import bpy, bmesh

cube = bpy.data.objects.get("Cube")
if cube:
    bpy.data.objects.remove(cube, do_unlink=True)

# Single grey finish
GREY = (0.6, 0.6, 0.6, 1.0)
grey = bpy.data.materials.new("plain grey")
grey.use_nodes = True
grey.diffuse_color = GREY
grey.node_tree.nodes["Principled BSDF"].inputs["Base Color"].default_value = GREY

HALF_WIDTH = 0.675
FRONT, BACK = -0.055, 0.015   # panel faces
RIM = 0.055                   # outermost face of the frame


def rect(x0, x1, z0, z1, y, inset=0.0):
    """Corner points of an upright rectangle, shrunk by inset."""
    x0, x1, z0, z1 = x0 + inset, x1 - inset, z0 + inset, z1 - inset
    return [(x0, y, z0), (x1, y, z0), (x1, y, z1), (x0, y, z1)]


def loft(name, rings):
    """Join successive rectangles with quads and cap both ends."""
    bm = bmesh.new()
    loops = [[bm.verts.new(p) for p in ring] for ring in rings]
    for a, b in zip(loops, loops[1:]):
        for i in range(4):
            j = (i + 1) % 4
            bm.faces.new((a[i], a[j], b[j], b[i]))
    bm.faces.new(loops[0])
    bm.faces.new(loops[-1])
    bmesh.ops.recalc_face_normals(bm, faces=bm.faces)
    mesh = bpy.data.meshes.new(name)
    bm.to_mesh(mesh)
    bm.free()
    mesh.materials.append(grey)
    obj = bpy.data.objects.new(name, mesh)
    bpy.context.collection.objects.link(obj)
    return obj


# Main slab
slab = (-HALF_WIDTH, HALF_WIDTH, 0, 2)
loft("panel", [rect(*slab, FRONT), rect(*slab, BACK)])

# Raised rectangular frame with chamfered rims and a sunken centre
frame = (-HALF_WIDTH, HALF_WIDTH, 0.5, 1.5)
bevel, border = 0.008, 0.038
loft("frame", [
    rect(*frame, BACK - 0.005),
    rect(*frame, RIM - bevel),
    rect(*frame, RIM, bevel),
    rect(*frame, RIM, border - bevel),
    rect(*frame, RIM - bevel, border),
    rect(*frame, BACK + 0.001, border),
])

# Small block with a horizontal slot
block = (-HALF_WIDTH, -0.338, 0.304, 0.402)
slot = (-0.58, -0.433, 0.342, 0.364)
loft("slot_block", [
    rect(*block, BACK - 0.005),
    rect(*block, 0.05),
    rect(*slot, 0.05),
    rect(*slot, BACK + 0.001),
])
=-=-=-=-=
▶ **About this exercise**: With the line containing "HALF_WIDTH = 0.675" as the last one, please set down exactly the lines of the records above from their very first line, and nothing more.

▶ **Response to the exercise**:
import bpy, bmesh

cube = bpy.data.objects.get("Cube")
if cube:
    bpy.data.objects.remove(cube, do_unlink=True)

# Single grey finish
GREY = (0.6, 0.6, 0.6, 1.0)
grey = bpy.data.materials.new("plain grey")
grey.use_nodes = True
grey.diffuse_color = GREY
grey.node_tree.nodes["Principled BSDF"].inputs["Base Color"].default_value = GREY

HALF_WIDTH = 0.675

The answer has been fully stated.